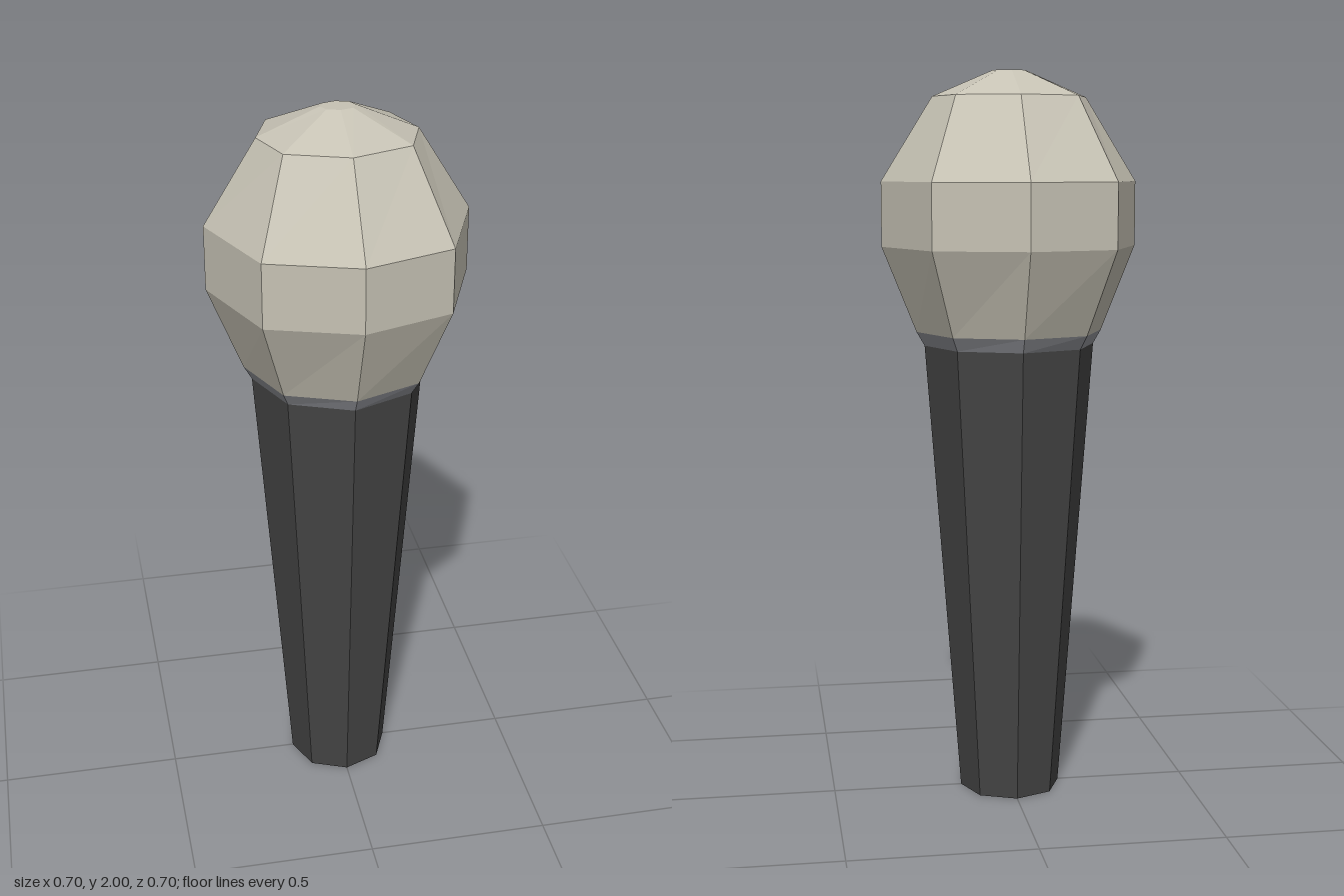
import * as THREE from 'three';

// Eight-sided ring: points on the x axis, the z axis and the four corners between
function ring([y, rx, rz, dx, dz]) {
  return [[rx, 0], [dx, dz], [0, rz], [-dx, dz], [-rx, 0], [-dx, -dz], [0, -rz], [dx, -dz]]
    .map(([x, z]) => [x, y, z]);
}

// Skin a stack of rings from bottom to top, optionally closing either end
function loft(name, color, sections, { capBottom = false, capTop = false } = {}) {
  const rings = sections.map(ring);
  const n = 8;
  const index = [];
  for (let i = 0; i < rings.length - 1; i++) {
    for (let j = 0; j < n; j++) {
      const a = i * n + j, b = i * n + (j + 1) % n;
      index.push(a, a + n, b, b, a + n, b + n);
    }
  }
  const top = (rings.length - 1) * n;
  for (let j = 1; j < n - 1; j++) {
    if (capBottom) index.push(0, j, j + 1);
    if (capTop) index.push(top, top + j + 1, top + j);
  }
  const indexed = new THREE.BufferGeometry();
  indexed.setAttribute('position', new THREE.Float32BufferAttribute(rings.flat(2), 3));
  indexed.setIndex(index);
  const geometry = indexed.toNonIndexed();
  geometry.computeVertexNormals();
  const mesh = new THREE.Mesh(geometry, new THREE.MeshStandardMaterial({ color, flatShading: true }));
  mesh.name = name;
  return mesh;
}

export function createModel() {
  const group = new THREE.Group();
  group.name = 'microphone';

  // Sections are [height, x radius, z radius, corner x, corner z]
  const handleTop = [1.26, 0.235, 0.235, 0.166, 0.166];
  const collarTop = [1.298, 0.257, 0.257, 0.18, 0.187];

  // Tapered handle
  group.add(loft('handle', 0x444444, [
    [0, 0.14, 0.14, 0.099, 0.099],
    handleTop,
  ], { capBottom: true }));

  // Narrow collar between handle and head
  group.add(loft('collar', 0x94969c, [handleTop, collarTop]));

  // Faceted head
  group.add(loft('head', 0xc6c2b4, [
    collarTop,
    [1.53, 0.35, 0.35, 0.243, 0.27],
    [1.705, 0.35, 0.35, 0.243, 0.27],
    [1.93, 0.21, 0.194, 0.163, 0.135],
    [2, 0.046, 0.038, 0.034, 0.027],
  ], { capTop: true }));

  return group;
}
_ _ _ _ _ _ _
■ Task to complete: Only the lines above that hold "function" are wanted. Show every one of them.

■ Task response:
function ring([y, rx, rz, dx, dz]) {
function loft(name, color, sections, { capBottom = false, capTop = false } = {}) {
export function createModel() {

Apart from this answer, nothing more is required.